A British journalist and a Brazilian indigenous expert have gone missing in a remote area of the Amazon rainforest.
Dom Phillips, a regular contributor to the Guardian newspaper in Brazil, was last seen in the Javari region, Amazonas state at the weekend.
He was travelling the area with Bruno Pereira while researching a book. The two had received threats days before, say indigenous groups.
Mr Phillips’ family say “every second counts” in the hunt for him.
Federal police and navy are searching for the two in the remote region.
Two fishermen were arrested in connection with the men’s disappearance on Monday evening, Brazilian newspaper O Globo reports.
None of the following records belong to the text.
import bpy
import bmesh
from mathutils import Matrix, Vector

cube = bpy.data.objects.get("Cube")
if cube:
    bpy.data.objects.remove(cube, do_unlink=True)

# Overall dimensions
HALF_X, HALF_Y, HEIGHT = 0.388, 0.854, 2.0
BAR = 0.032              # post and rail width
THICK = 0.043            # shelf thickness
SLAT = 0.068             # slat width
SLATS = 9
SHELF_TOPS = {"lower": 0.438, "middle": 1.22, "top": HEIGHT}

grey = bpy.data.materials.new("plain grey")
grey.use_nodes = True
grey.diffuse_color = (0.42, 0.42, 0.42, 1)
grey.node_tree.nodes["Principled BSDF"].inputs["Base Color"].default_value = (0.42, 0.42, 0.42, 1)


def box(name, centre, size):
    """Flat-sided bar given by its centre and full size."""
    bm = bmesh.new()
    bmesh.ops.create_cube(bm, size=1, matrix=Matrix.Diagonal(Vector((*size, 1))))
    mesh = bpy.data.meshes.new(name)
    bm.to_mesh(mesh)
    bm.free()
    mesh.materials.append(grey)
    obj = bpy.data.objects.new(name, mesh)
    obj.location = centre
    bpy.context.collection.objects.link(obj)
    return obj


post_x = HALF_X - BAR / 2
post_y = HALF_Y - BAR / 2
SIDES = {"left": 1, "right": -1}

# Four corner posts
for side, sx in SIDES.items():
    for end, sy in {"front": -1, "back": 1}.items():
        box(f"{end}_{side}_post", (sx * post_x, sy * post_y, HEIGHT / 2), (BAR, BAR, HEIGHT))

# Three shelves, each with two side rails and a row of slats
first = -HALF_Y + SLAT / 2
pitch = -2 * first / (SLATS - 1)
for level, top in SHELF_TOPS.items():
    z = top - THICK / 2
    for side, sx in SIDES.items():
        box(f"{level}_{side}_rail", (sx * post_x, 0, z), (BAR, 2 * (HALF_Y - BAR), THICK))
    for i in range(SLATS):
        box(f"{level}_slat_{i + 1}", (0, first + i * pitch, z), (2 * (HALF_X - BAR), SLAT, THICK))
They have since been released.
Mr Phillips, 57, has written extensively on the Amazon and has lived in Brazil for over a decade.
Mr Pereira, who is currently on leave from his post with the government’s indigenous affairs agency Funai, is an expert on isolated tribes in the Amazon.
The two had been in the district for about a week and had travelled by boat to Jaburu lake on Friday.
They were then expected to return to Atalaia do Norte city on Sunday afternoon, according to two indigenous groups. But the pair never arrived.
The men’s families have expressed their alarm since the two went missing.
“Please answer the urgency of the moment with urgent actions,” Mr Phillips’ wife Alessandra Sampaio said in a statement.
“In the forest every second counts, every second could be the difference between life and death,” she added.
Former Brazilian President Luiz Inacio Lula da Silva tweeted: “Phillips interviewed me for the Guardian in 2017. I hope they are fine, safe and will be found quickly.”
The Guardian said it was “very concerned” about Mr Phillips and was “urgently seeking information about Mr Phillips’ whereabouts and condition.”
The north-western Javari region – home to over 20 indigenous groups – has been hit by violence in recent years with a rise in illegal mining, fishing and hunting.
The government’s indigenous affairs agency, Funai, which has a base in the region, has also been attacked several times there in recent years.